== EXERCISE REQUIREMENTS ==
For this exercise, output the line containing "0.89, 0.78), 0.008)" and every line after it through the end of the records, exactly, and no other line.

[Records from a data source]
----
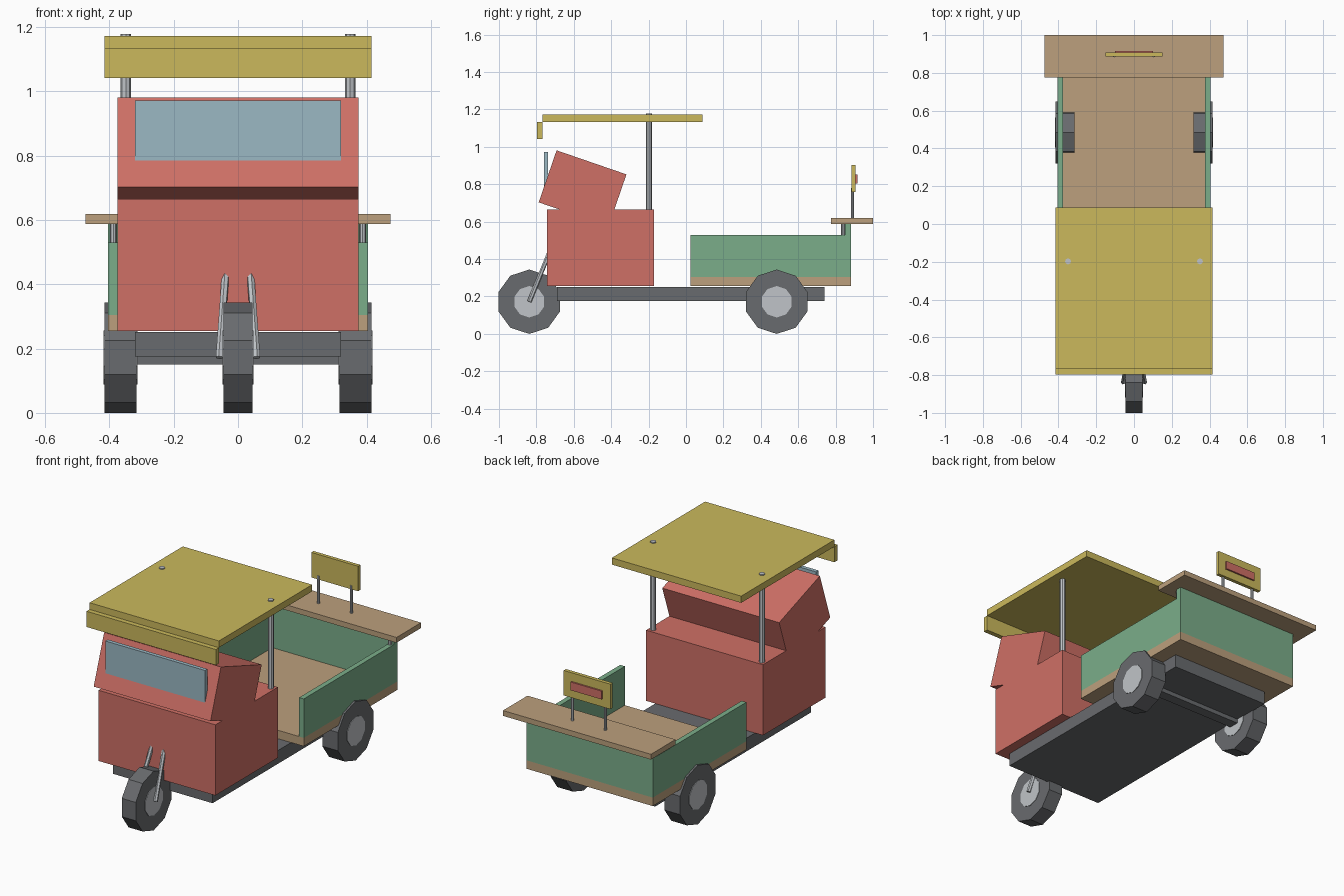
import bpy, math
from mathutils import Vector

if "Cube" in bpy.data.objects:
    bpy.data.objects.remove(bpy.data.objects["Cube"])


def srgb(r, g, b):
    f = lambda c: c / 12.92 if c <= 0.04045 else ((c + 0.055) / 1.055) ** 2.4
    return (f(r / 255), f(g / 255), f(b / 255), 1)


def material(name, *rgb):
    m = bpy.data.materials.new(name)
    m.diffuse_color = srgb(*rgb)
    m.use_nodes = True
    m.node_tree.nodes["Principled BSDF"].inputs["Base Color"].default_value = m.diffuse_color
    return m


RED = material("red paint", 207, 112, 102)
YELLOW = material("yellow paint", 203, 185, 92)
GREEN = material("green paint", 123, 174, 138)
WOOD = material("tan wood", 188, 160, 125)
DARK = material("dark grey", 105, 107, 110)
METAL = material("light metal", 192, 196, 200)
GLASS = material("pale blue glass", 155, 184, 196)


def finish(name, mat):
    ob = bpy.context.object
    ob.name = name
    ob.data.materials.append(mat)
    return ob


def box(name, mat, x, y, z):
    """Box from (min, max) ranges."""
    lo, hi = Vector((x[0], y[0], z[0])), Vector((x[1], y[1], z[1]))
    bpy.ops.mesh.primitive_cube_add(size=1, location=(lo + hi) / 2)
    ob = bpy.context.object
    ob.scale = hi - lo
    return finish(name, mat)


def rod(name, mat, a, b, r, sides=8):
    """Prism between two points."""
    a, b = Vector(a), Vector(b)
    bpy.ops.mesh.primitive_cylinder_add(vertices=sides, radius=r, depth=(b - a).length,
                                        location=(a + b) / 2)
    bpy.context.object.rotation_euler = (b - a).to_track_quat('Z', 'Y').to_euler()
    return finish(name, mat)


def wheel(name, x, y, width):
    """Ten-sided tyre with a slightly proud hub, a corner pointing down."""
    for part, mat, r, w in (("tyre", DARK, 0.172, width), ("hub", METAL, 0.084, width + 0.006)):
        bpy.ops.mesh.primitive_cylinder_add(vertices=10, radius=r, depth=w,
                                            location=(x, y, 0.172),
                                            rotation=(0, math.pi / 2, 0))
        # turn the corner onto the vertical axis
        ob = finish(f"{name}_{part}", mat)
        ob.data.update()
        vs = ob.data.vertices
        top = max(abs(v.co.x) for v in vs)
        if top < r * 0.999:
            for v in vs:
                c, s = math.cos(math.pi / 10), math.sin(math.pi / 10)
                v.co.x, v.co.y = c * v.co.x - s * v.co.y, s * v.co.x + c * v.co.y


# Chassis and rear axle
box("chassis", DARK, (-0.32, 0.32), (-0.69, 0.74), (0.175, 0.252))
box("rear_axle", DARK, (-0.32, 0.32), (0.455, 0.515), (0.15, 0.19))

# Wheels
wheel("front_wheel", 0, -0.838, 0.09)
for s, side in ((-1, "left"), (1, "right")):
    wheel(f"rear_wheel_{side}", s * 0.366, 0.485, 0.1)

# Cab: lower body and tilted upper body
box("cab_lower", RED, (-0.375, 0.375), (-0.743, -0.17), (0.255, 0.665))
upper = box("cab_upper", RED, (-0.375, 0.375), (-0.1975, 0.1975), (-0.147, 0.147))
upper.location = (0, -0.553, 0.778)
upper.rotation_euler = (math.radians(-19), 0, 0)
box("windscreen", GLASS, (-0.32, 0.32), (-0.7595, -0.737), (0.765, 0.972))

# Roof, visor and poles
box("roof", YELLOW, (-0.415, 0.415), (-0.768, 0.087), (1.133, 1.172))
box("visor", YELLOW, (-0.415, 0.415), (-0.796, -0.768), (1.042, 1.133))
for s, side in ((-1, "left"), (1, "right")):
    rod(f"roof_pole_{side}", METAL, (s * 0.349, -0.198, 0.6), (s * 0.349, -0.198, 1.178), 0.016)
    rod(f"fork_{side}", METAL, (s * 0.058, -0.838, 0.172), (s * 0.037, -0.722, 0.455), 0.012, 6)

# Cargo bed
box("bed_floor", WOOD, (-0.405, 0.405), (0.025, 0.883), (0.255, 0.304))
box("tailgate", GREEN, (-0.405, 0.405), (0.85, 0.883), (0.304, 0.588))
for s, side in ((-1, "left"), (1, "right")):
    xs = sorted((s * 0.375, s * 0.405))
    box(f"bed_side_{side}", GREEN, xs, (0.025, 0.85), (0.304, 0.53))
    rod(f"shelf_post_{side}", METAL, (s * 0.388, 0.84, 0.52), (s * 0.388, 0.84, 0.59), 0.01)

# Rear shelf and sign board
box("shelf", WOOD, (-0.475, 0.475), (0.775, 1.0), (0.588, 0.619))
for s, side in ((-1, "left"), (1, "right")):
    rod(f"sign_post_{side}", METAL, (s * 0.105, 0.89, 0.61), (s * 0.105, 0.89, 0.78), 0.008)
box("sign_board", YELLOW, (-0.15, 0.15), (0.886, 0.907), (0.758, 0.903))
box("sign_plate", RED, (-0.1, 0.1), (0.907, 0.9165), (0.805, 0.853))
----
== TASK ANSWER ==
    rod(f"sign_post_{side}", METAL, (s * 0.105, 0.89, 0.61), (s * 0.105, 0.89, 0.78), 0.008)
box("sign_board", YELLOW, (-0.15, 0.15), (0.886, 0.907), (0.758, 0.903))
box("sign_plate", RED, (-0.1, 0.1), (0.907, 0.9165), (0.805, 0.853))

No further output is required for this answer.